Task item: For the word "return", state the number of lines in the data that contain it, and nothing else.

Excerpts from a dataset:

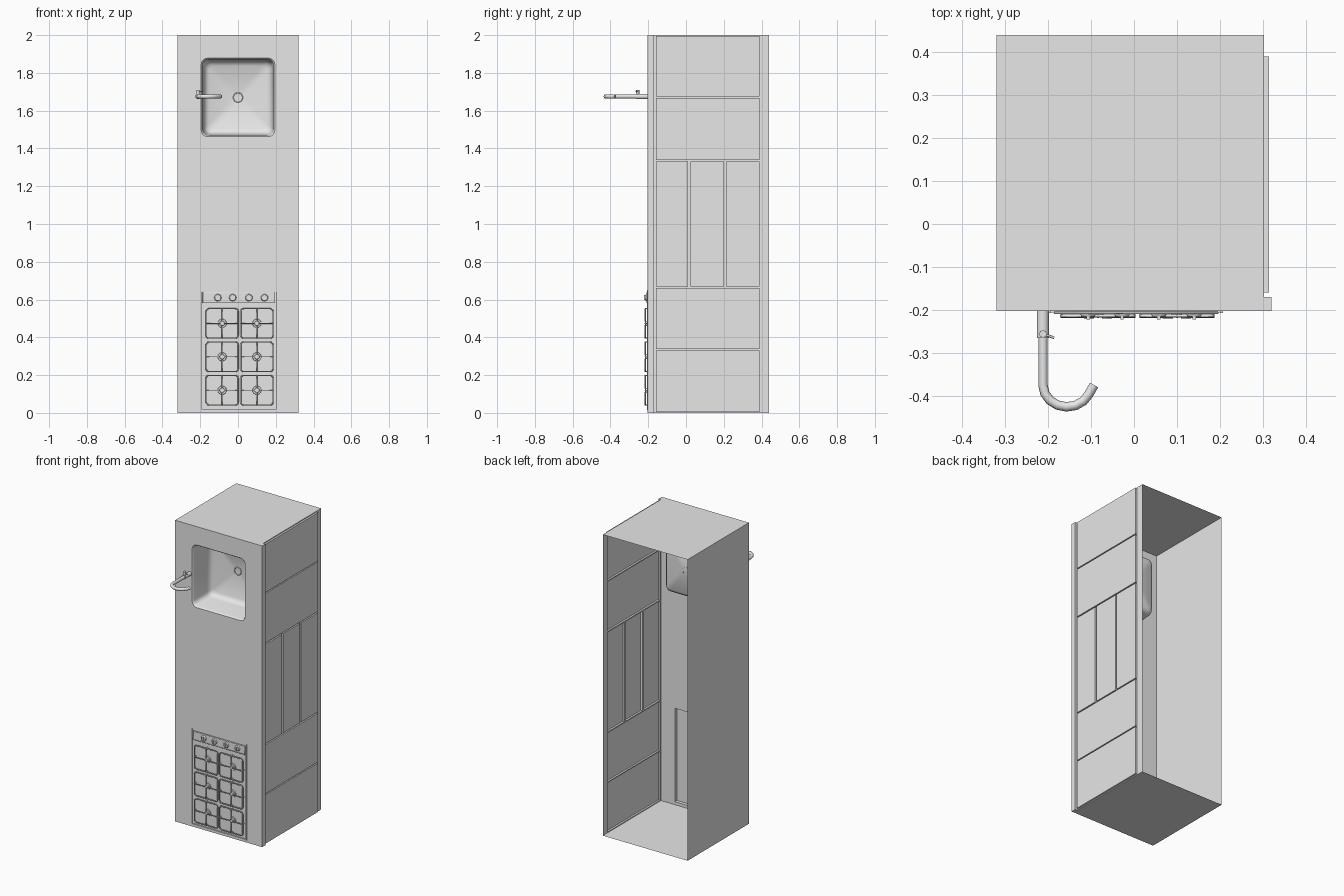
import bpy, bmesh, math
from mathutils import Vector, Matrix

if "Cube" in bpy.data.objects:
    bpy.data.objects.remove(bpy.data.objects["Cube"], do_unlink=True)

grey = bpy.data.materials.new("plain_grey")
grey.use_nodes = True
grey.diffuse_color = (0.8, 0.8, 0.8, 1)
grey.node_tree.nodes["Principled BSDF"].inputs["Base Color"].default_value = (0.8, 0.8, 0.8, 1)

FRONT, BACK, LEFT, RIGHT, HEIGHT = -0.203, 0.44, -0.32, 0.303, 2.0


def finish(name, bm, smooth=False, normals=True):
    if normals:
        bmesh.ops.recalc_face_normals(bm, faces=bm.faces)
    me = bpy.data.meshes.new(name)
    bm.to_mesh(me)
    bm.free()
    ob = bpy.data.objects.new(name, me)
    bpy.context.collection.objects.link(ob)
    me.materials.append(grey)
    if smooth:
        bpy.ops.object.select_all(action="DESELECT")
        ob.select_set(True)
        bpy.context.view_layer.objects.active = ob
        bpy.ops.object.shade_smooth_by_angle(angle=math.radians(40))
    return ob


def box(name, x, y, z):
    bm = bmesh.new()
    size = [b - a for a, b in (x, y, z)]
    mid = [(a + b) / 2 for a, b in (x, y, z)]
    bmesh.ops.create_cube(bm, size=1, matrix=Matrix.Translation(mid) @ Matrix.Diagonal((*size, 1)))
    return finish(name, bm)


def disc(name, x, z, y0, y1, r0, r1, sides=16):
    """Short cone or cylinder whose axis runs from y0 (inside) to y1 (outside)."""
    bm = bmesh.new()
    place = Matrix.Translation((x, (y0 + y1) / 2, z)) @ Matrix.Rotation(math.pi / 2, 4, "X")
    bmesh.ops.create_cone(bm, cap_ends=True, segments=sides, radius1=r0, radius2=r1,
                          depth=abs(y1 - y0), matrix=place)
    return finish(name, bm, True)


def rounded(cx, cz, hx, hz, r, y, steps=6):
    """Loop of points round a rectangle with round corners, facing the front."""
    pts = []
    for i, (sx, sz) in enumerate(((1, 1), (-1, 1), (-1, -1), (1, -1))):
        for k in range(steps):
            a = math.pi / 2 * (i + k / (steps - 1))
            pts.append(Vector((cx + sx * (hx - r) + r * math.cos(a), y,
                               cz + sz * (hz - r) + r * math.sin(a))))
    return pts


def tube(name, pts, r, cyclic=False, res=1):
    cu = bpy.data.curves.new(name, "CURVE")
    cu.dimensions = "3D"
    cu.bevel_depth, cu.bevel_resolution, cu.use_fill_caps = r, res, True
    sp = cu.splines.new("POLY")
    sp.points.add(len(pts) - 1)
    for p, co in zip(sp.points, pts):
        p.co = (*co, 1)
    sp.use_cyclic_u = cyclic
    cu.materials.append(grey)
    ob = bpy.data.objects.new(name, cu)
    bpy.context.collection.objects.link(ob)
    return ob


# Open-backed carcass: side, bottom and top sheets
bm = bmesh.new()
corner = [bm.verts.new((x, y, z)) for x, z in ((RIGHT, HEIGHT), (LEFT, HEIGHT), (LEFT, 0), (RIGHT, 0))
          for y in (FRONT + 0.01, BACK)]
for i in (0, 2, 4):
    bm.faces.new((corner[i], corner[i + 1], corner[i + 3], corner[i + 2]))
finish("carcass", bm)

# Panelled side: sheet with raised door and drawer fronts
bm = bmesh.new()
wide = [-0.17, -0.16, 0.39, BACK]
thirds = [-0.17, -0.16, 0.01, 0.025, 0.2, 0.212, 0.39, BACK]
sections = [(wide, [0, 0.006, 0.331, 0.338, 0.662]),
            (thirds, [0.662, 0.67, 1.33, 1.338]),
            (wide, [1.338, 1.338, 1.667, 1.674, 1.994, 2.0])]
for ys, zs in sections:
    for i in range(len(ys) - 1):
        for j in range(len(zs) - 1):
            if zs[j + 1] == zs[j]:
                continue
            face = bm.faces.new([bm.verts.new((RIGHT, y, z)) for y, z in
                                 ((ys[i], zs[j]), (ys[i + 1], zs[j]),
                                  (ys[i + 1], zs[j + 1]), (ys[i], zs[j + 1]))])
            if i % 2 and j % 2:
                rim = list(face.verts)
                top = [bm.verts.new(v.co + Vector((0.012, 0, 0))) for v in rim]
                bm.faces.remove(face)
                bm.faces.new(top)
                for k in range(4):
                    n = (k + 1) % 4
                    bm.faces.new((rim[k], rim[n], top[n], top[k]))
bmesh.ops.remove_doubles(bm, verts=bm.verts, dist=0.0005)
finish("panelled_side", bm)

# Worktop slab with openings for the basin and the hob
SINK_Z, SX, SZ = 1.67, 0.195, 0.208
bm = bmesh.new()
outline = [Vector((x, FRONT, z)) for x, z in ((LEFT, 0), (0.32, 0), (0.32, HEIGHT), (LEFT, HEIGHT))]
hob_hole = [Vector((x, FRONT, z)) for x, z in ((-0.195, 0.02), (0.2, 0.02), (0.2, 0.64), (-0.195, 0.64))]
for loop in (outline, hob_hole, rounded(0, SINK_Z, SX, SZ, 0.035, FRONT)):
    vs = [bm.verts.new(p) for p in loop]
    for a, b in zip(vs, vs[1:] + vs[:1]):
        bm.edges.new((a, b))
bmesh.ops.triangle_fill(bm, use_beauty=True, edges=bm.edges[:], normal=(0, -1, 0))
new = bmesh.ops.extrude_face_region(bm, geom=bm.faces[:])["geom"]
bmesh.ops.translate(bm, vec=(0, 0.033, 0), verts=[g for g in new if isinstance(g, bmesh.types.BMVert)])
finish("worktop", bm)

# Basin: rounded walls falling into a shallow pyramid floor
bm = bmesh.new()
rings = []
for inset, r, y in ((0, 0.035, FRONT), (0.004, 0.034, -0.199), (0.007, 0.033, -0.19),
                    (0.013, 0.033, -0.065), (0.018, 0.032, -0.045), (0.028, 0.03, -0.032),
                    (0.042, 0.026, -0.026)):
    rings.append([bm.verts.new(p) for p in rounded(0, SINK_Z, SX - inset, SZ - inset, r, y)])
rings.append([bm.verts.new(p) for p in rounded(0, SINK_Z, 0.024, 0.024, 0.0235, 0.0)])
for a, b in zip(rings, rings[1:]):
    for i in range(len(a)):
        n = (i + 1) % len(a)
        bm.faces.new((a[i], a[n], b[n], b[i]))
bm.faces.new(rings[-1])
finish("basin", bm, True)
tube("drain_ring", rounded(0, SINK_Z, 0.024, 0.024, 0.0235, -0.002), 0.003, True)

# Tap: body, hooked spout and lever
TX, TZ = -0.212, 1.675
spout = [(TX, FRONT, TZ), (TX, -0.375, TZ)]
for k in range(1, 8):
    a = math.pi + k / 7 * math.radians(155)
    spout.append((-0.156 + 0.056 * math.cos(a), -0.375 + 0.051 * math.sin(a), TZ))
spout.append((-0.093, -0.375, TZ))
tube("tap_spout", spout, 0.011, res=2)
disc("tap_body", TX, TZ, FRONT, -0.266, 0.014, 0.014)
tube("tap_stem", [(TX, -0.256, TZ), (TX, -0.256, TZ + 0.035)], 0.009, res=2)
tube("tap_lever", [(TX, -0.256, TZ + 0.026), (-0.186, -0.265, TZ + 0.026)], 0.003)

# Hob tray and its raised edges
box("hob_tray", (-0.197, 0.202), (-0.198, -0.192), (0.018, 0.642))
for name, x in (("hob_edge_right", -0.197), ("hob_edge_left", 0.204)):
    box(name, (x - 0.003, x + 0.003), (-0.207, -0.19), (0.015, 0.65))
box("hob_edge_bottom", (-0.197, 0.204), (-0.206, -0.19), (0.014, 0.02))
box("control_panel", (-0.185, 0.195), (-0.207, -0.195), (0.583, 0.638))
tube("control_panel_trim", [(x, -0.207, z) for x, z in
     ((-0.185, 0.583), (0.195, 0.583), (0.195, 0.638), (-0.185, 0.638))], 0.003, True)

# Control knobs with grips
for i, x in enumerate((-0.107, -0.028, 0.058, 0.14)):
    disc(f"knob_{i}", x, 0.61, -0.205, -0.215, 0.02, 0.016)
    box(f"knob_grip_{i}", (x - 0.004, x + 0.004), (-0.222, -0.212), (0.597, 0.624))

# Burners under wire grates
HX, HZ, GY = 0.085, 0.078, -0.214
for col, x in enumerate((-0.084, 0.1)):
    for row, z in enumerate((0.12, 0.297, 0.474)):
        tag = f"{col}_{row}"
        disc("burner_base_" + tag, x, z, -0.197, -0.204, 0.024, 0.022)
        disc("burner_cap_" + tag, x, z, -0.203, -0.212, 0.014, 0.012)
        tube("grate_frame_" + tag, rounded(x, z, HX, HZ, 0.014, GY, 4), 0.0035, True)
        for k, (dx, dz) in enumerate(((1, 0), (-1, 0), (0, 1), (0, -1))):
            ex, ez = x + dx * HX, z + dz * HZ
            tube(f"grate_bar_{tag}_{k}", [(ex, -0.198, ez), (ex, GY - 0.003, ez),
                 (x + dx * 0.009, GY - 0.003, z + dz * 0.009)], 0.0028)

* * *

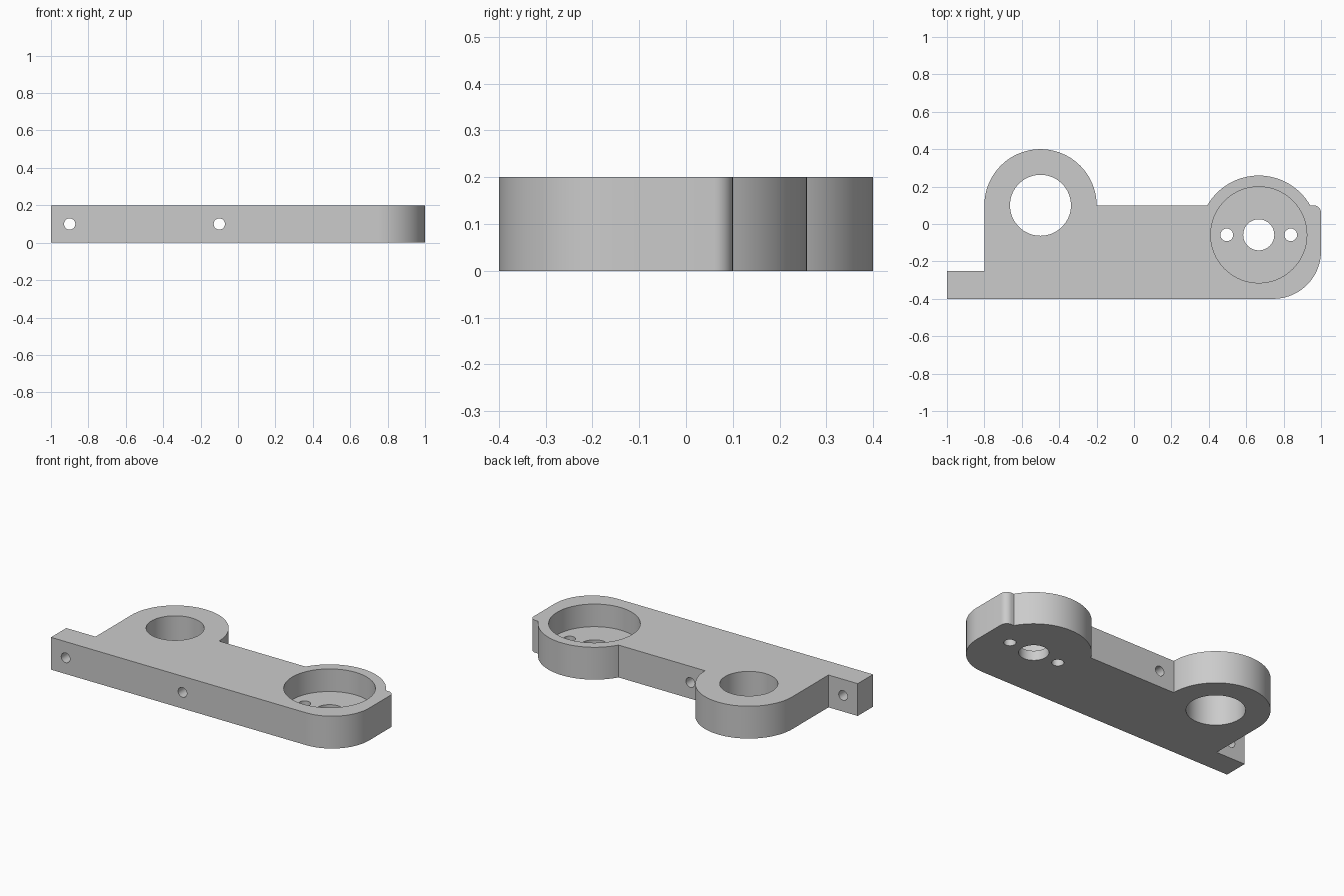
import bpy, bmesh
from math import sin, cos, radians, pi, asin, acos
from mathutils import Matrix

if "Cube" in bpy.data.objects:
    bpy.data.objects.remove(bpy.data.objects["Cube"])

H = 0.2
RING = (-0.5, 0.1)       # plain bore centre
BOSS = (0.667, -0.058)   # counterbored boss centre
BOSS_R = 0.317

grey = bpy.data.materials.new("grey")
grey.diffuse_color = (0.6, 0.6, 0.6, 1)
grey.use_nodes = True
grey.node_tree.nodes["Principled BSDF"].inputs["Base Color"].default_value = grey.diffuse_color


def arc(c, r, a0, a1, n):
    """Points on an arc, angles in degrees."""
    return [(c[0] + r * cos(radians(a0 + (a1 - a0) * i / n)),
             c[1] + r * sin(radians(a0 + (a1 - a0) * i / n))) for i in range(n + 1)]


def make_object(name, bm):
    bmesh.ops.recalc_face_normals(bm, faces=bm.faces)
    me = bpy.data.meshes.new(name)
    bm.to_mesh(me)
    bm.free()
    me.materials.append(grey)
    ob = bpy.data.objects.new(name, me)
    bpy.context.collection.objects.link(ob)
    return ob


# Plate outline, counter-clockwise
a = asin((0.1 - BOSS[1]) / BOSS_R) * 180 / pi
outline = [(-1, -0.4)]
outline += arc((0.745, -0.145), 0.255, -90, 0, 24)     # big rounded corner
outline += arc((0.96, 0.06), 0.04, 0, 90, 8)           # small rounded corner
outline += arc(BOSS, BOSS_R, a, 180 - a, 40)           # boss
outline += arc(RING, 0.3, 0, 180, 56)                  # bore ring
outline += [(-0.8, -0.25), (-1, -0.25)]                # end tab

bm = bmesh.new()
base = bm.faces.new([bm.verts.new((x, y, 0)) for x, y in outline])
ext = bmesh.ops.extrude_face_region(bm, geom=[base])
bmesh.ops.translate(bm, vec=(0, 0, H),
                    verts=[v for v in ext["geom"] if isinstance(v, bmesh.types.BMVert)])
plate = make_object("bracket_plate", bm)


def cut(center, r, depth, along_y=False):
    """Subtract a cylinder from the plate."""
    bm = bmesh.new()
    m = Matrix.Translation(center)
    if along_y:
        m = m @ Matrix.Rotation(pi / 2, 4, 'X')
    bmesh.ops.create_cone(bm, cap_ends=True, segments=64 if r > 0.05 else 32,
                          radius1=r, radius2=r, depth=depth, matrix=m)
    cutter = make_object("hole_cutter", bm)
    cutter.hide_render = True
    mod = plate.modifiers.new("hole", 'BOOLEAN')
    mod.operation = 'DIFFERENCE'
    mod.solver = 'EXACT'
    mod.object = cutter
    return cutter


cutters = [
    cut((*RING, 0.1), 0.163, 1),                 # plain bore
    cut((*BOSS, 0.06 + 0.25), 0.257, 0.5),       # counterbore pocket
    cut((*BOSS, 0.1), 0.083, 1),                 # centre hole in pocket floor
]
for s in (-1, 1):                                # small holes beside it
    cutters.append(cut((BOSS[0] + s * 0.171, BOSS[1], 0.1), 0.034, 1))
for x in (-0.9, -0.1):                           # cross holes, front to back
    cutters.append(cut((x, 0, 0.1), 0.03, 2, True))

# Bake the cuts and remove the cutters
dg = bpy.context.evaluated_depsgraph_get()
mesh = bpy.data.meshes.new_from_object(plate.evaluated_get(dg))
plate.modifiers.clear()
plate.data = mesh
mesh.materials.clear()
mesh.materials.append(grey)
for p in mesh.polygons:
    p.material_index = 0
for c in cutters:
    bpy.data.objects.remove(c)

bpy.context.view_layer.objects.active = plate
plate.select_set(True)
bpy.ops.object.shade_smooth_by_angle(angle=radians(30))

Result of this exercise: 8